LOUISA COUNTY, Va. (WRIC) — A pilot is dead after his plane crashed in Louisa County Sunday afternoon.
Virginia State Police say 70-year-old Timothy M. Henson, of Palmyra, Va. was the pilot. He was the only person on board the small plane.
The crash happened shortly after 3 p.m. in the 400 block of Chalklevel Road. This is about two miles from the Louisa County airport where the pilot took off from.
State police and Louisa County Police and Fire personnel both responded to the scene. The National Transportation Safety Board (NTSB) and the Federal Aviation Administration will be on the scene on Monday to figure out what caused the plane to go down.
8News spoke with investigators about the crash that claimed Henson’s life.
“It was a vertical impact, in the sense that we didn’t see any forward debris path,” said Robert Gretz, senior air safety investigator with the NTSB. “And we were able to document all four corners of the airplane so there’s no major pieces missing or anything like that.”
The aircraft involved in the crash, a single-seat, home built Titan Tornado, is expected to be picked up by a company out of Delaware. The NTSB is still unsure of what caused the crash.
“At a later date, we can go to the secure facility where we have proper tools and a controlled environment where we can take a closer look at the airplane,” Gretz said.

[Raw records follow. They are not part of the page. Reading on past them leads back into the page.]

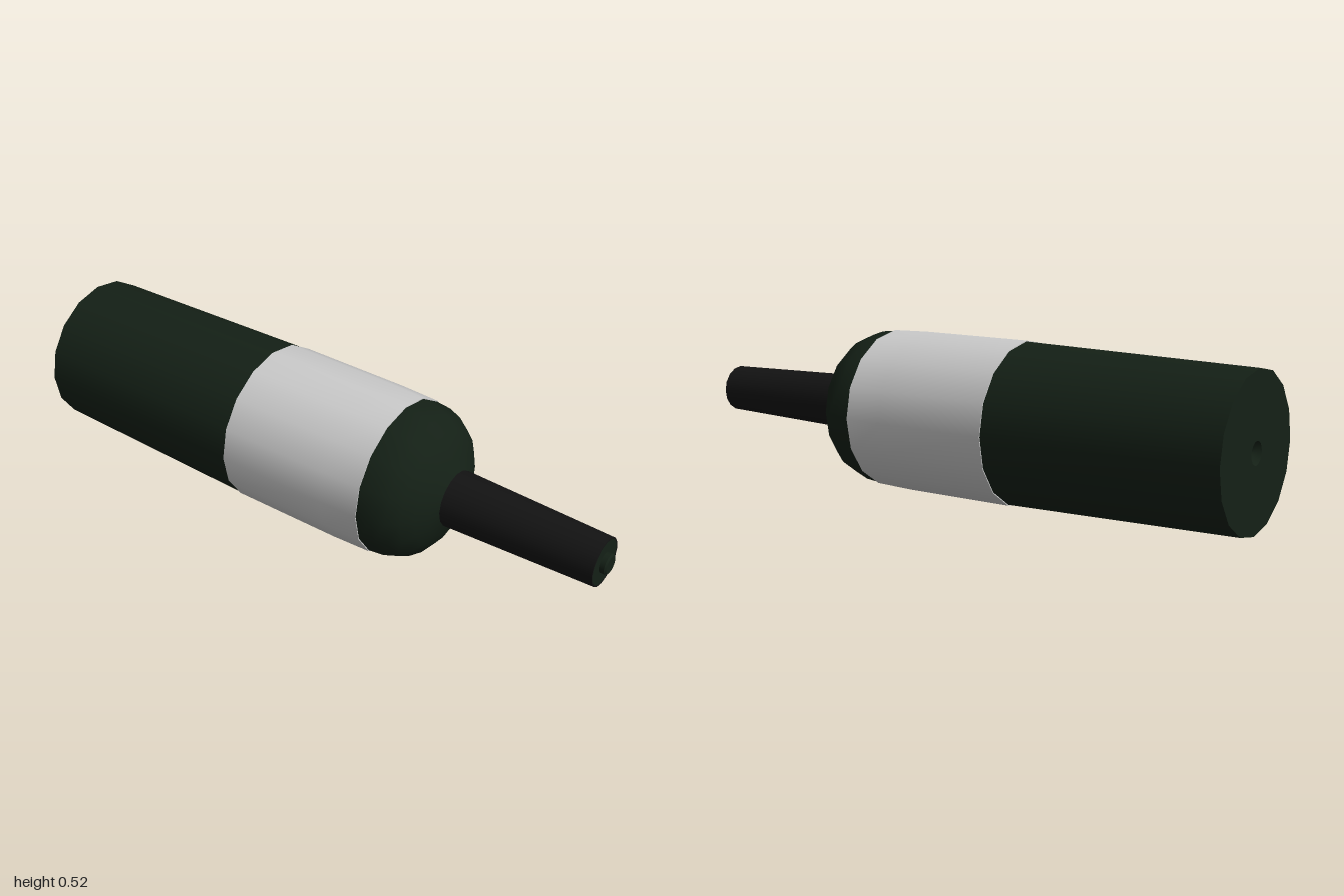
import * as THREE from 'three';
import { toCreasedNormals } from 'three/addons/utils/BufferGeometryUtils.js';

const SIDES = 16;
const AXIS_Y = 0.262;

// Turned part lying along z; profile is [radius, z] from back to front
function turned(name, color, profile) {
  const points = profile.map(([r, z]) => new THREE.Vector2(r, z));
  const geometry = new THREE.LatheGeometry(points, SIDES);
  geometry.rotateX(Math.PI / 2);
  const material = new THREE.MeshStandardMaterial({ color, side: THREE.DoubleSide });
  const mesh = new THREE.Mesh(toCreasedNormals(geometry, 0.7), material);
  mesh.name = name;
  mesh.position.y = AXIS_Y;
  return mesh;
}

export function createModel() {
  const bottle = new THREE.Group();
  bottle.name = 'bottle';

  // Glass: dimpled base, slightly tapered body, round shoulder, neck, closed mouth
  bottle.add(turned('glassBody', 0x142016, [
    [0, -0.98], [0.033, -0.995], [0.036, -1], [0.244, -1],
    [0.259, -0.23], [0.259, 0.02], [0.255, 0.28],
    [0.25, 0.33], [0.235, 0.373], [0.208, 0.408], [0.172, 0.435], [0.13, 0.456], [0.086, 0.475],
    [0.074, 0.97], [0.074, 0.979], [0, 0.979],
  ]));

  // Label wrapped all the way round the body
  bottle.add(turned('label', 0xcccccc, [
    [0.259, -0.23], [0.262, -0.23], [0.262, 0.15], [0.258, 0.28], [0.254, 0.28],
  ]));

  // Foil sleeve on the neck
  bottle.add(turned('neckSleeve', 0x131313, [
    [0.086, 0.47], [0.092, 0.47], [0.078, 0.98], [0.073, 0.98],
  ]));

  // Stopper end
  bottle.add(turned('stopper', 0x142016, [
    [0.033, 0.97], [0.033, 0.995], [0.028, 1], [0, 1],
  ]));

  return bottle;
}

8News also spoke with Monty Visser, a flight instructor at the Chesterfield County Airport. Visser told 8News Henson did exactly what pilots are trained to do.
“Which was stay away from people, stay away from houses, stay away from any damage that it could cause unnecessarily. So, unfortunately taking his life he also saved other people that could’ve been potentially hurt,” Visser said.
Gretz says the NTSB investigation is still limited in what it knows about the crash.
“We’ve recovered a handheld GPS from the airplane, and so if it’s still intact and we can downland that data we should be able to get a plot of his entire flight,” Gretz said.
Neighbors in the area told 8News the crash sounded like a bomb went off.
“It’s a little scarier when you hear the helicopters coming over the house when you’re inside,” resident Marisha Madison said. “It actually is a little more concerning. There’s nothing you can do to prevent it and that makes it even more concerning because you’re just helpless in the situation.”
There was a deadly plane crash in Louisa County in 2003 and 2010. There was also a plane crash last year, but everyone made it out safely.
The NTSB is expected to release a preliminary report about the crash within 10-business days.
Stay with 8News for updates on this developing story.